Otherwise known as a type of neck sprain, whiplash is one of the most common injuries sustained after a car accident. According to a recent report from Rush University Medical Center (RUMC), researchers found that over 2 million Americans suffer from whiplash each year. This injury “occurs when the head suddenly snaps forward, then backward in a whip-like motion that over-stretches the joints, muscles and ligaments of the neck and upper back,” states the RUMC.
It doesn’t take a lot of force to sustain a whiplash injury. In fact, injury can occur at speeds as low as 10 miles per hour — all it really takes is a high-energy impact. Whiplash most commonly occurs in rear-ending collisions when a vehicle is subject to a sudden forward-moving force. Unfortunately, rear-end collisions are all too common. According to a report from the Washington Post, U.S. roadways see an average of 1.7 million rear-end collisions per year — making the risk of sustaining a whiplash injury exceedingly high.
These neck-strain injuries are in fact so common that vehicle manufacturers began modifying car designs. In 2008, the National Highway Traffic Safety Administration (NHTSA) issued a safety standard for vehicles that would require headrests in cars to be higher and closer to the head. These changes were made with the express purpose of reducing and preventing cases of whiplash. Unfortunately, whiplash continues to be one of the most prevalent crash-related injuries in the United States.
Recognizing the early symptoms of whiplash is often one of the most important factors in building a personal injury case. Some common signs of whiplash include:
- Pain in the neck, arm, back, or shoulders
- Dizziness or vertigo
- Muscle spasms
- “Pins and needles” feeling
- Difficulty focusing

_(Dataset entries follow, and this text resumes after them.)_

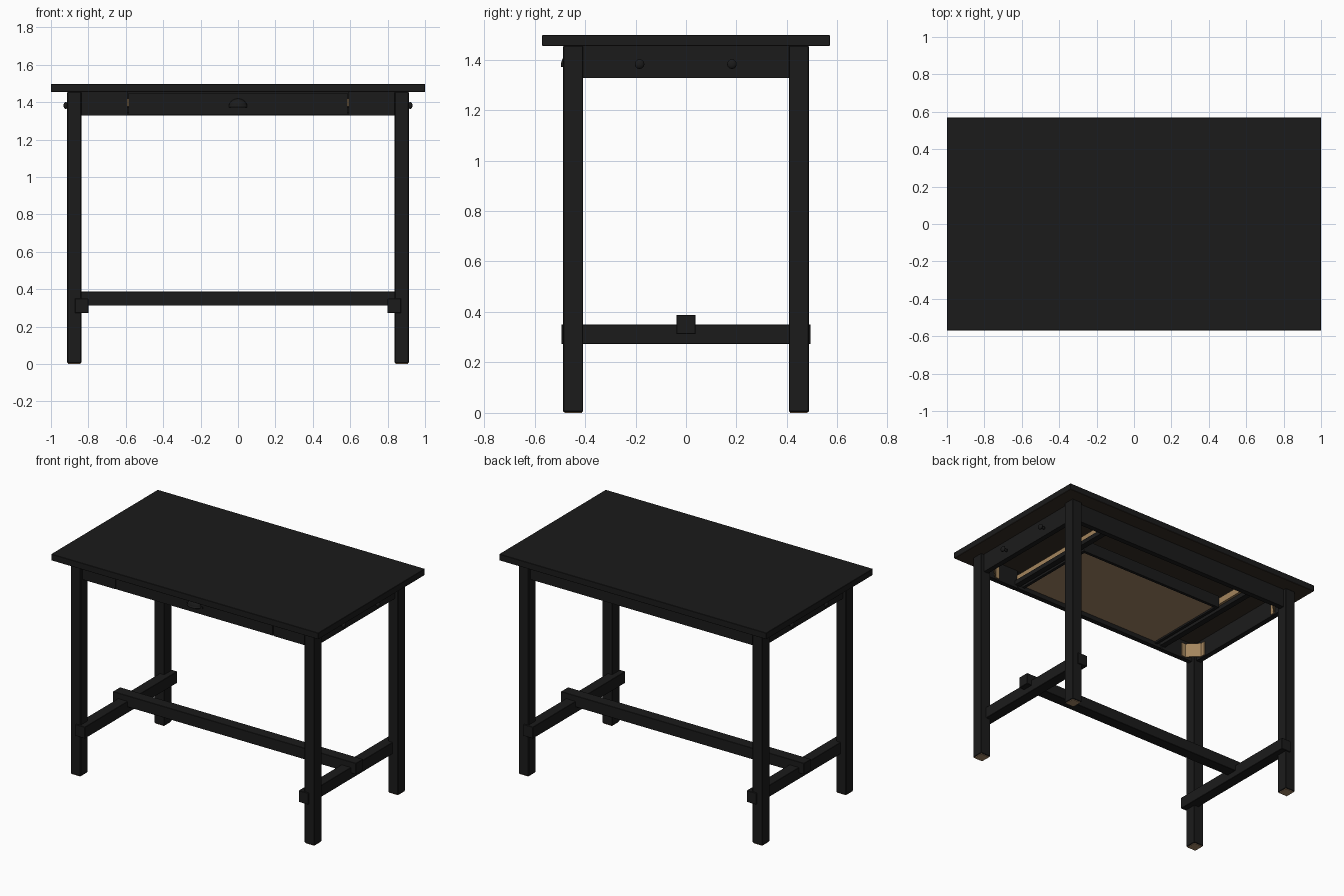
import bpy, bmesh, math
from mathutils import Matrix, Vector

if "Cube" in bpy.data.objects:
    bpy.data.objects.remove(bpy.data.objects["Cube"], do_unlink=True)


def material(name, rgb):
    mat = bpy.data.materials.new(name)
    mat.use_nodes = True
    col = (*rgb, 1)
    mat.diffuse_color = col
    mat.node_tree.nodes["Principled BSDF"].inputs["Base Color"].default_value = col
    return mat


black = material("black paint", (0.0108, 0.0108, 0.0108))
dark_brown = material("dark brown underside", (0.036, 0.026, 0.018))
wood = material("raw wood", (0.37, 0.235, 0.134))
brass = material("brass", (0.37, 0.235, 0.11))


def finish(name, bm, mats, bevel=0):
    mesh = bpy.data.meshes.new(name)
    bm.to_mesh(mesh)
    bm.free()
    for m in mats:
        mesh.materials.append(m)
    obj = bpy.data.objects.new(name, mesh)
    bpy.context.collection.objects.link(obj)
    if bevel:
        mod = obj.modifiers.new("edge", 'BEVEL')
        mod.width = bevel
        mod.segments = 1
    return obj


def box(name, x, y, z, mat=black, under=None, bevel=0, turn=0):
    """Box from (low, high) ranges; the underside may take its own material."""
    bm = bmesh.new()
    size = [r[1] - r[0] for r in (x, y, z)]
    centre = Vector([sum(r) / 2 for r in (x, y, z)])
    bmesh.ops.create_cube(bm, size=1, matrix=Matrix.Translation(centre)
                          @ Matrix.Rotation(turn, 4, 'Z') @ Matrix.Diagonal((*size, 1)))
    bm.normal_update()
    if under:
        for f in bm.faces:
            f.material_index = int(f.normal.z < -0.5)
    return finish(name, bm, [mat, under] if under else [mat], bevel)


def span(a, b, sign):
    return tuple(sorted((a * sign, b * sign)))


# Tabletop with a bare underside
box("tabletop", (-1, 1), (-0.57, 0.57), (1.454, 1.497), black, dark_brown, 0.002)

APRON = (1.328, 1.454)
RAIL = (0.272, 0.35)
BRACE = (1.335, 1.43)

for sx, side in ((1, "left"), (-1, "right")):
    # Legs with bare feet and flanged diagonal corner braces
    for sy, end in ((-1, "front"), (1, "back")):
        box(f"{end}_{side}_leg", span(0.838, 0.913, sx), span(0.408, 0.487, sy),
            (0.004, 1.454), black, None, 0.003)
        box(f"{end}_{side}_foot", span(0.843, 0.908, sx), span(0.413, 0.482, sy),
            (0, 0.006), wood)
        cx, cy = 0.817 * sx, 0.392 * sy
        box(f"{end}_{side}_brace", (cx - 0.054, cx + 0.054), (cy - 0.004, cy + 0.004),
            BRACE, brass, turn=-sx * sy * math.pi / 4)
        box(f"{end}_{side}_brace_end_flange", span(0.75, 0.785, sx),
            span(0.424, 0.43, sy), BRACE, brass)
        box(f"{end}_{side}_brace_side_flange", span(0.849, 0.855, sx),
            span(0.325, 0.36, sy), BRACE, brass)

    # Side apron, side stretcher, drawer runner and metal slide
    box(f"{side}_apron", span(0.855, 0.89, sx), (-0.413, 0.413), APRON)
    box(f"{side}_stretcher", span(0.8, 0.872, sx), (-0.494, 0.494), RAIL, bevel=0.002)
    box(f"{side}_drawer_runner", span(0.575, 0.615, sx), (-0.43, 0.435), (1.345, 1.375))
    box(f"{side}_drawer_slide", span(0.56, 0.597, sx), (-0.432, 0.42),
        (1.376, 1.42), brass)

    # Front apron piece beside the drawer
    box(f"front_{side}_apron", span(0.592, 0.84, sx), (-0.465, -0.433), APRON)

    # Drawer side
    box(f"drawer_{side}_side", span(0.535, 0.555, sx), (-0.435, 0.17), (1.348, 1.43))

    # Turned knobs
    for ky, end in ((-0.184, "front"), (0.182, "back")):
        bm = bmesh.new()
        bmesh.ops.create_cone(bm, cap_ends=True, segments=16, radius1=0.009, radius2=0.009,
                              depth=0.03, matrix=Matrix.Translation((0.9 * sx, ky, 1.382))
                              @ Matrix.Rotation(math.pi / 2, 4, 'Y'))
        bmesh.ops.create_uvsphere(bm, u_segments=16, v_segments=10, radius=1,
                                  matrix=Matrix.Translation((0.922 * sx, ky, 1.382))
                                  @ Matrix.Diagonal((0.011, 0.019, 0.019, 1)))
        for f in bm.faces:
            f.smooth = True
        finish(f"{end}_{side}_knob", bm, [black])

# Back apron and long stretcher
box("back_apron", (-0.84, 0.84), (0.43, 0.465), APRON)
box("long_stretcher", (-0.91, 0.91), (-0.038, 0.038), (0.312, 0.388), bevel=0.002)

# Drawer
box("drawer_front", (-0.586, 0.586), (-0.466, -0.433), (1.33, 1.45))
box("drawer_back", (-0.555, 0.555), (0.15, 0.17), (1.348, 1.43))
box("drawer_bottom", (-0.54, 0.54), (-0.435, 0.155), (1.36, 1.368), wood)

# Cup pull: half dome open below, on a thin plate
bm = bmesh.new()
bmesh.ops.create_uvsphere(bm, u_segments=20, v_segments=12, radius=1)
for normal in ((0, 0, -1), (0, 1, 0)):
    bmesh.ops.bisect_plane(bm, geom=bm.verts[:] + bm.edges[:] + bm.faces[:],
                           plane_co=(0, 0, 0), plane_no=normal, clear_outer=True)
bmesh.ops.transform(bm, verts=bm.verts, matrix=Matrix.Translation((0, -0.466, 1.374))
                    @ Matrix.Diagonal((0.05, 0.03, 0.045, 1)))
for f in bm.faces:
    f.smooth = True
pull = finish("cup_pull", bm, [black])
pull.modifiers.new("wall", 'SOLIDIFY').thickness = 0.003
box("cup_pull_plate", (-0.064, 0.064), (-0.469, -0.466), (1.371, 1.384))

If you or someone you know has suffered the impact of whiplash because of a reckless or negligent driver, you may be entitled to seek financial compensation. At Hach & Rose, LLP, our team of experienced New York car accident attorneys will work around the clock to build your case and fight for justice on your behalf.